▶ _What is required_
Please restate each entry exactly, without skipping any.

▶ _Information shown_

# # # # # # #

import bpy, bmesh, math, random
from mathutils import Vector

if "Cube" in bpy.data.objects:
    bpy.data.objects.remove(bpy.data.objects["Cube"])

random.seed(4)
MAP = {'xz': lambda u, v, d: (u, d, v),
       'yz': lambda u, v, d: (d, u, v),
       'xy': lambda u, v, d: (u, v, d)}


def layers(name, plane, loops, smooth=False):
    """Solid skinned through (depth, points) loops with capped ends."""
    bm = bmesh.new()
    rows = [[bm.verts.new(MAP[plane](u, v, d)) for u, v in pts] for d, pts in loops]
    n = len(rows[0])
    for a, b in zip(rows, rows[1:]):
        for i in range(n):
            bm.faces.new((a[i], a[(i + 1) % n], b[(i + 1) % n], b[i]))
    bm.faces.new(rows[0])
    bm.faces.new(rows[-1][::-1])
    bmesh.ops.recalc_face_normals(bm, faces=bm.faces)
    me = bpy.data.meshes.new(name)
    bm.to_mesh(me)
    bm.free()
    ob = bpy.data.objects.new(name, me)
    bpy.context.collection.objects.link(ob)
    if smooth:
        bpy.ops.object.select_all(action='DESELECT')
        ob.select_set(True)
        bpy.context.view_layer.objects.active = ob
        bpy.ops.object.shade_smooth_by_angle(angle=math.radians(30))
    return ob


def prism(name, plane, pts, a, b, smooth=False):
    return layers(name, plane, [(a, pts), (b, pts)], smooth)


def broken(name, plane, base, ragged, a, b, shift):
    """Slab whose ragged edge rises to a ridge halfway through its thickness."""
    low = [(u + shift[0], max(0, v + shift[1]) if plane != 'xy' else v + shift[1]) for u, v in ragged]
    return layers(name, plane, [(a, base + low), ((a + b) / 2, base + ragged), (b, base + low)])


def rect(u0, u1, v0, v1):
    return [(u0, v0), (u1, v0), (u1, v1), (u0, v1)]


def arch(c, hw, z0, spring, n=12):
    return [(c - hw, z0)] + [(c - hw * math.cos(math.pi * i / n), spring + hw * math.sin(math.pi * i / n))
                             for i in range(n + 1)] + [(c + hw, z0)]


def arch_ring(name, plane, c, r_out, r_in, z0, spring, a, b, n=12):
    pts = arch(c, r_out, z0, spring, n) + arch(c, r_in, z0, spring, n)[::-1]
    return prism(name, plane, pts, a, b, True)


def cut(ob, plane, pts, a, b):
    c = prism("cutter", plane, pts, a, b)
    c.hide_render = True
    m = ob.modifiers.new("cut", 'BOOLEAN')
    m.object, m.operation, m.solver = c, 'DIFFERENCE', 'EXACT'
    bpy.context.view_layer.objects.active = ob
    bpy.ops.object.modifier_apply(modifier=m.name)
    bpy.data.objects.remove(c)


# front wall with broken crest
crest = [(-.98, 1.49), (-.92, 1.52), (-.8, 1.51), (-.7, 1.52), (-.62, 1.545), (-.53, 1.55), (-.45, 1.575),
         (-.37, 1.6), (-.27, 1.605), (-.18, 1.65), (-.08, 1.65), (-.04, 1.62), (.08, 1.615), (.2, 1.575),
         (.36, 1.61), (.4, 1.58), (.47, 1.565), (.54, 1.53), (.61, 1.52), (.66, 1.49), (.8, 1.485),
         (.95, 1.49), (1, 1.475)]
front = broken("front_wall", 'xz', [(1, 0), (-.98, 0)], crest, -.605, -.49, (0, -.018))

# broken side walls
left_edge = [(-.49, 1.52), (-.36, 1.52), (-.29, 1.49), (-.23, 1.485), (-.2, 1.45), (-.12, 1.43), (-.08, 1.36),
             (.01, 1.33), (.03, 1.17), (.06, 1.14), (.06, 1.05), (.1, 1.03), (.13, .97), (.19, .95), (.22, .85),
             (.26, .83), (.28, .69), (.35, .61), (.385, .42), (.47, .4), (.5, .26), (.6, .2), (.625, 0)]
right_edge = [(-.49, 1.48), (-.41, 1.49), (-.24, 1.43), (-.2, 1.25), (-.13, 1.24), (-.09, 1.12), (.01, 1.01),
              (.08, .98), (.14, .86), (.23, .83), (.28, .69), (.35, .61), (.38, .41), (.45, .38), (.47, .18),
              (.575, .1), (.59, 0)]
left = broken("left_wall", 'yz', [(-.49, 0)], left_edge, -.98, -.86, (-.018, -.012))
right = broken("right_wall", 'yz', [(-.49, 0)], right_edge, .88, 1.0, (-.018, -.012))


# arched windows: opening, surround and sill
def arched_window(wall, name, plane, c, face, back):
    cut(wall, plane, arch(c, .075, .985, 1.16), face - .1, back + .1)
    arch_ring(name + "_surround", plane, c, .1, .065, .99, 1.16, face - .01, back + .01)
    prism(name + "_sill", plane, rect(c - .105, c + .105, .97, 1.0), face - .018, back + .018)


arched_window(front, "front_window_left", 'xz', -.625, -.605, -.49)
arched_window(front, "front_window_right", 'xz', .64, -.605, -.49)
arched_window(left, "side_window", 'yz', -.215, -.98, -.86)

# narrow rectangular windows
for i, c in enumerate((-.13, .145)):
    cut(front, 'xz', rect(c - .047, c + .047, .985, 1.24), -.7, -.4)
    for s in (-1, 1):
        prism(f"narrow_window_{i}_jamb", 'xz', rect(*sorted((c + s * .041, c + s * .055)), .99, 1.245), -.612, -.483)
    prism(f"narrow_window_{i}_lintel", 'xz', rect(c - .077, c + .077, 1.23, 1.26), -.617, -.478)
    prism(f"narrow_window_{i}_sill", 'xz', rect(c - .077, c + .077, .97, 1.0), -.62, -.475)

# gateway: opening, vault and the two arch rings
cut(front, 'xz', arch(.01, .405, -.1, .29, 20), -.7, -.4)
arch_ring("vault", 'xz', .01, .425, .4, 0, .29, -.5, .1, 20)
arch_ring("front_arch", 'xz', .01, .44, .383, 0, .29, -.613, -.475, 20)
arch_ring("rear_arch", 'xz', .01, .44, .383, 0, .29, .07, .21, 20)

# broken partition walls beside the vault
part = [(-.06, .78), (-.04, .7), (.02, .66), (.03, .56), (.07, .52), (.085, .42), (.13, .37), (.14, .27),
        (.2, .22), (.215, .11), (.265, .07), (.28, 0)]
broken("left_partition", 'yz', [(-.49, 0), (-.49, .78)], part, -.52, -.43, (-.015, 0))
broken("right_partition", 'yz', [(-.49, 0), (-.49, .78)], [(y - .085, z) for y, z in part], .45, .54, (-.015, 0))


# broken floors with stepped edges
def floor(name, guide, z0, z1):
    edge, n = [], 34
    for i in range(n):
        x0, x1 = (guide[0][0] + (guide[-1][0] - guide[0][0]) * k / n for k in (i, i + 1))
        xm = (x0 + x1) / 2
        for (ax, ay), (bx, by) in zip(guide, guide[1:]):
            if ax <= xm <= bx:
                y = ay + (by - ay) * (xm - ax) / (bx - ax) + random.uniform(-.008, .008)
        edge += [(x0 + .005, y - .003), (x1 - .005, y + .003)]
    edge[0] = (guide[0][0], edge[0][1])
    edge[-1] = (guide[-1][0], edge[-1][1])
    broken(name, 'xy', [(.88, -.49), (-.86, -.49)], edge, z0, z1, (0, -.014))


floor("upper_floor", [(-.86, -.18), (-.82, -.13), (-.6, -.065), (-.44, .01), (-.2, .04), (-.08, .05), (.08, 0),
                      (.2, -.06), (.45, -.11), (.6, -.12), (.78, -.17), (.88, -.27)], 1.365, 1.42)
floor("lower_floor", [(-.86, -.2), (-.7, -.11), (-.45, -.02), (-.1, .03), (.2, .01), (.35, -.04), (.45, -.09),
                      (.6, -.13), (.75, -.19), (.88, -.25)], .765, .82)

# # # # # # #

▶ _Answer below_
import bpy, bmesh, math, random
from mathutils import Vector

if "Cube" in bpy.data.objects:
    bpy.data.objects.remove(bpy.data.objects["Cube"])

random.seed(4)
MAP = {'xz': lambda u, v, d: (u, d, v),
       'yz': lambda u, v, d: (d, u, v),
       'xy': lambda u, v, d: (u, v, d)}


def layers(name, plane, loops, smooth=False):
    """Solid skinned through (depth, points) loops with capped ends."""
    bm = bmesh.new()
    rows = [[bm.verts.new(MAP[plane](u, v, d)) for u, v in pts] for d, pts in loops]
    n = len(rows[0])
    for a, b in zip(rows, rows[1:]):
        for i in range(n):
            bm.faces.new((a[i], a[(i + 1) % n], b[(i + 1) % n], b[i]))
    bm.faces.new(rows[0])
    bm.faces.new(rows[-1][::-1])
    bmesh.ops.recalc_face_normals(bm, faces=bm.faces)
    me = bpy.data.meshes.new(name)
    bm.to_mesh(me)
    bm.free()
    ob = bpy.data.objects.new(name, me)
    bpy.context.collection.objects.link(ob)
    if smooth:
        bpy.ops.object.select_all(action='DESELECT')
        ob.select_set(True)
        bpy.context.view_layer.objects.active = ob
        bpy.ops.object.shade_smooth_by_angle(angle=math.radians(30))
    return ob


def prism(name, plane, pts, a, b, smooth=False):
    return layers(name, plane, [(a, pts), (b, pts)], smooth)


def broken(name, plane, base, ragged, a, b, shift):
    """Slab whose ragged edge rises to a ridge halfway through its thickness."""
    low = [(u + shift[0], max(0, v + shift[1]) if plane != 'xy' else v + shift[1]) for u, v in ragged]
    return layers(name, plane, [(a, base + low), ((a + b) / 2, base + ragged), (b, base + low)])


def rect(u0, u1, v0, v1):
    return [(u0, v0), (u1, v0), (u1, v1), (u0, v1)]


def arch(c, hw, z0, spring, n=12):
    return [(c - hw, z0)] + [(c - hw * math.cos(math.pi * i / n), spring + hw * math.sin(math.pi * i / n))
                             for i in range(n + 1)] + [(c + hw, z0)]


def arch_ring(name, plane, c, r_out, r_in, z0, spring, a, b, n=12):
    pts = arch(c, r_out, z0, spring, n) + arch(c, r_in, z0, spring, n)[::-1]
    return prism(name, plane, pts, a, b, True)


def cut(ob, plane, pts, a, b):
    c = prism("cutter", plane, pts, a, b)
    c.hide_render = True
    m = ob.modifiers.new("cut", 'BOOLEAN')
    m.object, m.operation, m.solver = c, 'DIFFERENCE', 'EXACT'
    bpy.context.view_layer.objects.active = ob
    bpy.ops.object.modifier_apply(modifier=m.name)
    bpy.data.objects.remove(c)


# front wall with broken crest
crest = [(-.98, 1.49), (-.92, 1.52), (-.8, 1.51), (-.7, 1.52), (-.62, 1.545), (-.53, 1.55), (-.45, 1.575),
         (-.37, 1.6), (-.27, 1.605), (-.18, 1.65), (-.08, 1.65), (-.04, 1.62), (.08, 1.615), (.2, 1.575),
         (.36, 1.61), (.4, 1.58), (.47, 1.565), (.54, 1.53), (.61, 1.52), (.66, 1.49), (.8, 1.485),
         (.95, 1.49), (1, 1.475)]
front = broken("front_wall", 'xz', [(1, 0), (-.98, 0)], crest, -.605, -.49, (0, -.018))

# broken side walls
left_edge = [(-.49, 1.52), (-.36, 1.52), (-.29, 1.49), (-.23, 1.485), (-.2, 1.45), (-.12, 1.43), (-.08, 1.36),
             (.01, 1.33), (.03, 1.17), (.06, 1.14), (.06, 1.05), (.1, 1.03), (.13, .97), (.19, .95), (.22, .85),
             (.26, .83), (.28, .69), (.35, .61), (.385, .42), (.47, .4), (.5, .26), (.6, .2), (.625, 0)]
right_edge = [(-.49, 1.48), (-.41, 1.49), (-.24, 1.43), (-.2, 1.25), (-.13, 1.24), (-.09, 1.12), (.01, 1.01),
              (.08, .98), (.14, .86), (.23, .83), (.28, .69), (.35, .61), (.38, .41), (.45, .38), (.47, .18),
              (.575, .1), (.59, 0)]
left = broken("left_wall", 'yz', [(-.49, 0)], left_edge, -.98, -.86, (-.018, -.012))
right = broken("right_wall", 'yz', [(-.49, 0)], right_edge, .88, 1.0, (-.018, -.012))


# arched windows: opening, surround and sill
def arched_window(wall, name, plane, c, face, back):
    cut(wall, plane, arch(c, .075, .985, 1.16), face - .1, back + .1)
    arch_ring(name + "_surround", plane, c, .1, .065, .99, 1.16, face - .01, back + .01)
    prism(name + "_sill", plane, rect(c - .105, c + .105, .97, 1.0), face - .018, back + .018)


arched_window(front, "front_window_left", 'xz', -.625, -.605, -.49)
arched_window(front, "front_window_right", 'xz', .64, -.605, -.49)
arched_window(left, "side_window", 'yz', -.215, -.98, -.86)

# narrow rectangular windows
for i, c in enumerate((-.13, .145)):
    cut(front, 'xz', rect(c - .047, c + .047, .985, 1.24), -.7, -.4)
    for s in (-1, 1):
        prism(f"narrow_window_{i}_jamb", 'xz', rect(*sorted((c + s * .041, c + s * .055)), .99, 1.245), -.612, -.483)
    prism(f"narrow_window_{i}_lintel", 'xz', rect(c - .077, c + .077, 1.23, 1.26), -.617, -.478)
    prism(f"narrow_window_{i}_sill", 'xz', rect(c - .077, c + .077, .97, 1.0), -.62, -.475)

# gateway: opening, vault and the two arch rings
cut(front, 'xz', arch(.01, .405, -.1, .29, 20), -.7, -.4)
arch_ring("vault", 'xz', .01, .425, .4, 0, .29, -.5, .1, 20)
arch_ring("front_arch", 'xz', .01, .44, .383, 0, .29, -.613, -.475, 20)
arch_ring("rear_arch", 'xz', .01, .44, .383, 0, .29, .07, .21, 20)

# broken partition walls beside the vault
part = [(-.06, .78), (-.04, .7), (.02, .66), (.03, .56), (.07, .52), (.085, .42), (.13, .37), (.14, .27),
        (.2, .22), (.215, .11), (.265, .07), (.28, 0)]
broken("left_partition", 'yz', [(-.49, 0), (-.49, .78)], part, -.52, -.43, (-.015, 0))
broken("right_partition", 'yz', [(-.49, 0), (-.49, .78)], [(y - .085, z) for y, z in part], .45, .54, (-.015, 0))


# broken floors with stepped edges
def floor(name, guide, z0, z1):
    edge, n = [], 34
    for i in range(n):
        x0, x1 = (guide[0][0] + (guide[-1][0] - guide[0][0]) * k / n for k in (i, i + 1))
        xm = (x0 + x1) / 2
        for (ax, ay), (bx, by) in zip(guide, guide[1:]):
            if ax <= xm <= bx:
                y = ay + (by - ay) * (xm - ax) / (bx - ax) + random.uniform(-.008, .008)
        edge += [(x0 + .005, y - .003), (x1 - .005, y + .003)]
    edge[0] = (guide[0][0], edge[0][1])
    edge[-1] = (guide[-1][0], edge[-1][1])
    broken(name, 'xy', [(.88, -.49), (-.86, -.49)], edge, z0, z1, (0, -.014))


floor("upper_floor", [(-.86, -.18), (-.82, -.13), (-.6, -.065), (-.44, .01), (-.2, .04), (-.08, .05), (.08, 0),
                      (.2, -.06), (.45, -.11), (.6, -.12), (.78, -.17), (.88, -.27)], 1.365, 1.42)
floor("lower_floor", [(-.86, -.2), (-.7, -.11), (-.45, -.02), (-.1, .03), (.2, .01), (.35, -.04), (.45, -.09),
                      (.6, -.13), (.75, -.19), (.88, -.25)], .765, .82)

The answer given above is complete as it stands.